Reproduce the entries below exactly, but only from the line containing "bm.faces.new(rows[0])" to the line containing "(.085, .03, .014), DARK, turn)", inclusive.

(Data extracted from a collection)
>>>>>
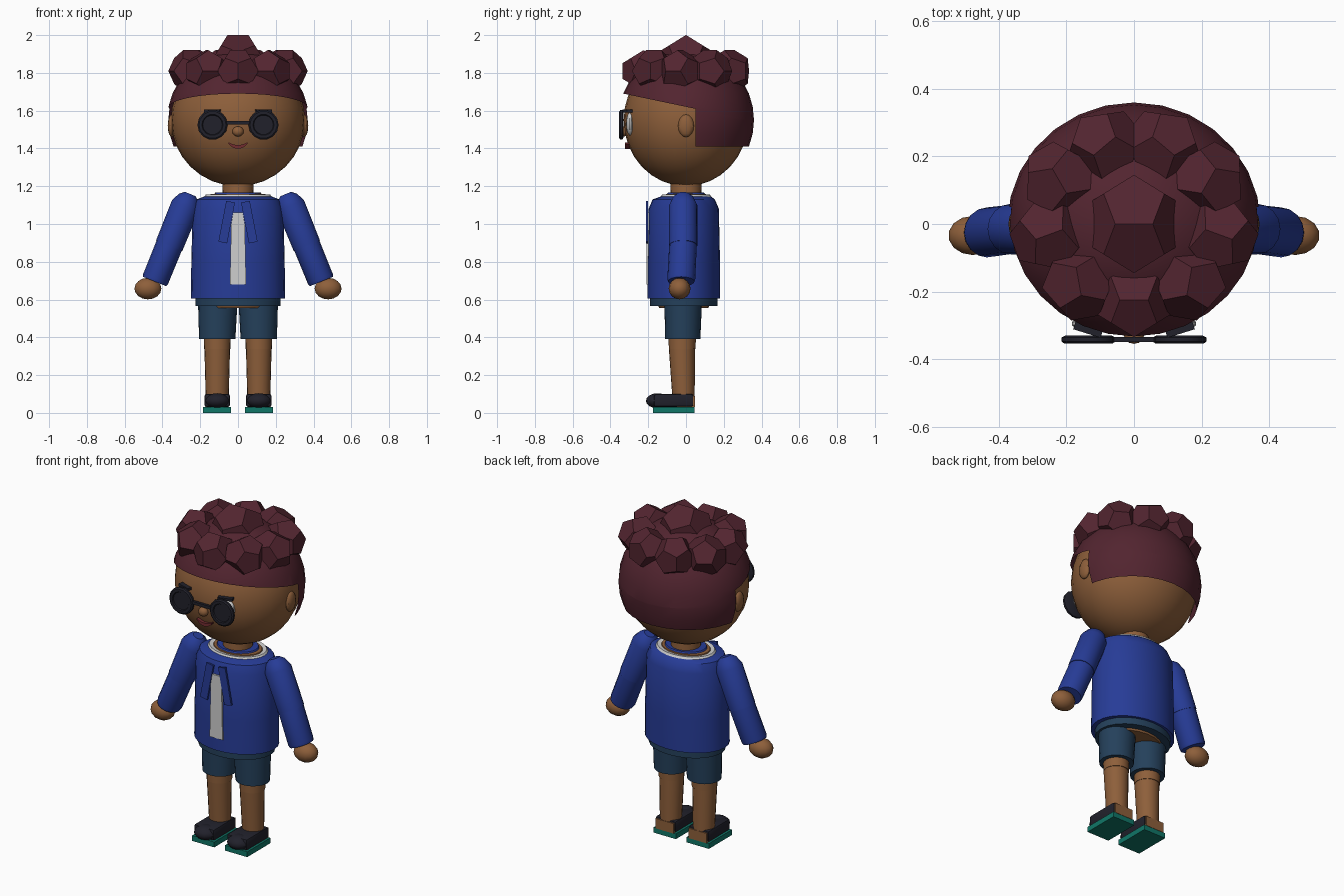
import bpy, bmesh, math
from mathutils import Matrix, Vector

cube = bpy.data.objects.get("Cube")
if cube:
    bpy.data.objects.remove(cube, do_unlink=True)


def material(name, r, g, b):
    m = bpy.data.materials.new(name)
    m.use_nodes = True
    m.diffuse_color = (r, g, b, 1)
    m.node_tree.nodes["Principled BSDF"].inputs["Base Color"].default_value = (r, g, b, 1)
    return m


SKIN = material("brown skin", .27, .115, .043)
HAIR = material("dark red hair", .085, .018, .029)
BLUE = material("blue top", .02, .045, .31)
SHORTS = material("slate blue shorts", .018, .052, .105)
DARK = material("near black", .015, .015, .024)
TEAL = material("teal sole", .005, .18, .135)
WHITE = material("white", .62, .62, .62)
LIP = material("dark red lip", .17, .025, .03)


def finish(name, bm, mat, smooth=True):
    bmesh.ops.recalc_face_normals(bm, faces=bm.faces)
    mesh = bpy.data.meshes.new(name)
    bm.to_mesh(mesh)
    bm.free()
    mesh.materials.append(mat)
    ob = bpy.data.objects.new(name, mesh)
    bpy.context.collection.objects.link(ob)
    if smooth:
        bpy.ops.object.select_all(action='DESELECT')
        ob.select_set(True)
        bpy.context.view_layer.objects.active = ob
        bpy.ops.object.shade_smooth_by_angle(angle=math.radians(35))
    return ob


def ellipsoid(name, center, radii, mat, u=16, v=10):
    bm = bmesh.new()
    bmesh.ops.create_uvsphere(bm, u_segments=u, v_segments=v, radius=1,
                              matrix=Matrix.Translation(center) @ Matrix.Diagonal((*radii, 1)))
    return finish(name, bm, mat)


def box(name, center, size, mat, rot=Matrix(), bevel=0):
    bm = bmesh.new()
    bmesh.ops.create_cube(bm, size=1, matrix=Matrix.Translation(center) @ rot @ Matrix.Diagonal((*size, 1)))
    if bevel:
        bmesh.ops.bevel(bm, geom=bm.edges[:], offset=bevel, segments=2, affect='EDGES', profile=.5)
    return finish(name, bm, mat, bool(bevel))


def loft(name, rings, mat, n=20, mx=Matrix()):
    """Skin through elliptical rings given as (x, y, z, rx, ry)."""
    bm = bmesh.new()
    loops = []
    for x, y, z, rx, ry in rings:
        loops.append([bm.verts.new(mx @ Vector((x + rx * math.cos(a), y + ry * math.sin(a), z)))
                      for a in (2 * math.pi * i / n for i in range(n))])
    for a, b in zip(loops, loops[1:]):
        for i in range(n):
            bm.faces.new((a[i], a[i - 1], b[i - 1], b[i]))
    bm.faces.new(loops[0])
    bm.faces.new(loops[-1])
    return finish(name, bm, mat)


def curl(name, center, s, turn):
    """Dodecahedron resting with one edge on top."""
    p = (1 + 5 ** .5) / 2
    pts = [(x, y, z) for x in (-1, 1) for y in (-1, 1) for z in (-1, 1)]
    for a in (-p, p):
        for b in (-1 / p, 1 / p):
            pts += [(b, 0, a), (a, b, 0), (0, a, b)]
    bm = bmesh.new()
    mx = Matrix.Translation(center) @ Matrix.Rotation(turn, 4, 'Z') @ Matrix.Scale(s, 4)
    for q in pts:
        bm.verts.new(mx @ Vector(q))
    bmesh.ops.convex_hull(bm, input=bm.verts)
    bmesh.ops.dissolve_limit(bm, angle_limit=.05, verts=bm.verts, edges=bm.edges)
    finish(name, bm, HAIR, False)


def hair_shell(name, cuts):
    bm = bmesh.new()
    bmesh.ops.create_uvsphere(bm, u_segments=28, v_segments=16, radius=1,
                              matrix=Matrix.Translation((0, 0, 1.55)) @ Matrix.Diagonal((.375, .36, .37, 1)))
    for co, no in cuts:
        bmesh.ops.bisect_plane(bm, geom=bm.verts[:] + bm.edges[:] + bm.faces[:],
                               plane_co=co, plane_no=no, clear_inner=True)
    finish(name, bm, HAIR)


# Head and hair
ellipsoid("head", (0, 0, 1.55), (.355, .33, .35), SKIN, 28, 16)
hairline = Vector((0, .05, 1.61))
slope = Vector((0, .21, 1))
hair_shell("hair_cap", [(hairline, slope)])
hair_shell("hair_back", [(hairline, -slope), (hairline, (0, 1, 0)), ((0, 0, 1.41), (0, 0, 1))])
curl("top_curl", (0, 0, 1.855), .09, 0)
for i in range(9):
    a = math.radians(270 + 40 * i)
    curl(f"curl_{i + 1}", (.255 * math.cos(a), .235 * math.sin(a) + .01, 1.81), .068, 2 * a)

# Face
ellipsoid("nose", (0, -.33, 1.49), (.03, .025, .027), SKIN, 12, 8)
bm = bmesh.new()
rows = []
for i in range(9):
    t = i / 4 - 1
    x, z = .05 * t, 1.408 + .02 * t * t
    w = .004 + .006 * (1 - t * t)
    rows.append([bm.verts.new((x, y, z + d)) for y, d in
                 ((-.322, -w), (-.322, w), (-.295, w), (-.295, -w))])
for a, b in zip(rows, rows[1:]):
    for k in range(4):
        bm.faces.new((a[k], a[k - 1], b[k - 1], b[k]))
bm.faces.new(rows[0])
bm.faces.new(rows[-1])
finish("mouth", bm, LIP)
box("glasses_bridge", (0, -.342, 1.535), (.14, .016, .018), DARK)

# Neck, collar and torso
loft("neck", [(0, 0, 1.1, .085, .085), (0, 0, 1.24, .08, .08)], SKIN)
loft("upper_chest", [(0, 0, 1.12, .155, .115), (0, 0, 1.158, .145, .105), (0, 0, 1.165, .08, .08)], SKIN)
loft("inner_collar", [(0, 0, 1.15, .13, .105), (0, 0, 1.168, .12, .095), (0, 0, 1.168, .095, .085)], BLUE)
c = -.012
loft("top_body", [(0, c, .605, .25, .192), (0, c, .8, .247, .192), (0, c, 1.08, .24, .186),
                  (0, c, 1.13, .22, .165), (0, 0, 1.147, .175, .13)], BLUE, 28)
loft("white_collar", [(0, 0, 1.14, .182, .137), (0, 0, 1.156, .17, .127), (0, 0, 1.152, .15, .11)], WHITE, 28)

# Front panel with a tapered top
bm = bmesh.new()
outline = [(-.043, .68), (.043, .68), (.036, 1), (.026, 1.06), (-.026, 1.06), (-.036, 1)]
face = bm.faces.new([bm.verts.new((x, -.209, z)) for x, z in outline])
out = bmesh.ops.extrude_face_region(bm, geom=[face])
bmesh.ops.translate(bm, verts=[g for g in out["geom"] if isinstance(g, bmesh.types.BMVert)], vec=(0, .02, 0))
finish("front_panel", bm, WHITE, False)

# Shorts waist
loft("shorts_waist", [(0, c, .565, .225, .178), (0, c, .64, .225, .178)], SHORTS, 24)
loft("hip_underside", [(0, c, .555, .17, .13), (0, c, .6, .2, .15)], SKIN)

for side, word in ((1, "left"), (-1, "right")):
    # Ears, eyes and glasses
    ellipsoid(word + "_ear", (side * .35, 0, 1.52), (.022, .042, .06), SKIN, 12, 8)
    ellipsoid(word + "_eye", (side * .13, -.295, 1.53), (.055, .022, .062), WHITE, 14, 8)
    turn = Matrix.Rotation(side * .3, 4, 'Z')
    box(word + "_lash", (side * .135, -.31, 1.598), (.085, .03, .014), DARK, turn)
    facing = Matrix.Translation((side * .135, -.342, 1.525)) @ Matrix.Rotation(math.pi / 2, 4, 'X')
    loft(word + "_lens", [(0, 0, -.012, .068, .068), (0, 0, -.006, .08, .08), (0, 0, .006, .08, .08),
                          (0, 0, .012, .072, .072), (0, 0, .012, .056, .056), (0, 0, .006, .052, .052)],
         DARK, 14, facing)

    # Neck ties
    box(word + "_tie", (side * .06, -.207, 1.01), (.047, .012, .22), BLUE,
        Matrix.Rotation(-side * .19, 4, 'Y'))

    # Arms
    arm = Matrix.Translation((side * .285, -.015, 1.08)) @ Matrix.Rotation(-side * .387, 4, 'Y')
    loft(word + "_upper_sleeve", [(0, 0, .085, .03, .03), (0, 0, .065, .055, .055), (0, 0, .02, .077, .075),
                                  (0, 0, -.21, .075, .075)], BLUE, 16, arm)
    loft(word + "_lower_sleeve", [(0, 0, -.19, .072, .073), (0, -.01, -.4, .071, .074),
                                  (0, -.01, -.415, .067, .07)], BLUE, 16, arm)
    ellipsoid(word + "_hand", (side * .477, -.034, .658), (.073, .058, .057), SKIN, 14, 8)

    # Legs
    x = side * .11
    loft(word + "_shorts_leg", [(x, -.017, .39, .096, .093), (side * .107, -.015, .6, .105, .1)], SHORTS)
    loft(word + "_thigh", [(x, -.02, .338, .07, .071), (x, -.02, .45, .072, .073)], SKIN)
    loft(word + "_shin", [(x, -.012, .05, .06, .058), (x, -.022, .345, .068, .069)], SKIN)

    # Shoes
    box(word + "_sole", (x, -.065, .016), (.148, .22, .032), TEAL)
    box(word + "_heel", (x, 0, .06), (.122, .094, .06), SKIN)
    box(word + "_shoe", (x, -.065, .066), (.136, .21, .068), DARK, bevel=.012)
    ellipsoid(word + "_toe", (x, -.15, .064), (.066, .062, .04), DARK, 14, 8)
<<<<<
ANSWER FOR THE TASK:
bm.faces.new(rows[0])
bm.faces.new(rows[-1])
finish("mouth", bm, LIP)
box("glasses_bridge", (0, -.342, 1.535), (.14, .016, .018), DARK)

# Neck, collar and torso
loft("neck", [(0, 0, 1.1, .085, .085), (0, 0, 1.24, .08, .08)], SKIN)
loft("upper_chest", [(0, 0, 1.12, .155, .115), (0, 0, 1.158, .145, .105), (0, 0, 1.165, .08, .08)], SKIN)
loft("inner_collar", [(0, 0, 1.15, .13, .105), (0, 0, 1.168, .12, .095), (0, 0, 1.168, .095, .085)], BLUE)
c = -.012
loft("top_body", [(0, c, .605, .25, .192), (0, c, .8, .247, .192), (0, c, 1.08, .24, .186),
                  (0, c, 1.13, .22, .165), (0, 0, 1.147, .175, .13)], BLUE, 28)
loft("white_collar", [(0, 0, 1.14, .182, .137), (0, 0, 1.156, .17, .127), (0, 0, 1.152, .15, .11)], WHITE, 28)

# Front panel with a tapered top
bm = bmesh.new()
outline = [(-.043, .68), (.043, .68), (.036, 1), (.026, 1.06), (-.026, 1.06), (-.036, 1)]
face = bm.faces.new([bm.verts.new((x, -.209, z)) for x, z in outline])
out = bmesh.ops.extrude_face_region(bm, geom=[face])
bmesh.ops.translate(bm, verts=[g for g in out["geom"] if isinstance(g, bmesh.types.BMVert)], vec=(0, .02, 0))
finish("front_panel", bm, WHITE, False)

# Shorts waist
loft("shorts_waist", [(0, c, .565, .225, .178), (0, c, .64, .225, .178)], SHORTS, 24)
loft("hip_underside", [(0, c, .555, .17, .13), (0, c, .6, .2, .15)], SKIN)

for side, word in ((1, "left"), (-1, "right")):
    # Ears, eyes and glasses
    ellipsoid(word + "_ear", (side * .35, 0, 1.52), (.022, .042, .06), SKIN, 12, 8)
    ellipsoid(word + "_eye", (side * .13, -.295, 1.53), (.055, .022, .062), WHITE, 14, 8)
    turn = Matrix.Rotation(side * .3, 4, 'Z')
    box(word + "_lash", (side * .135, -.31, 1.598), (.085, .03, .014), DARK, turn)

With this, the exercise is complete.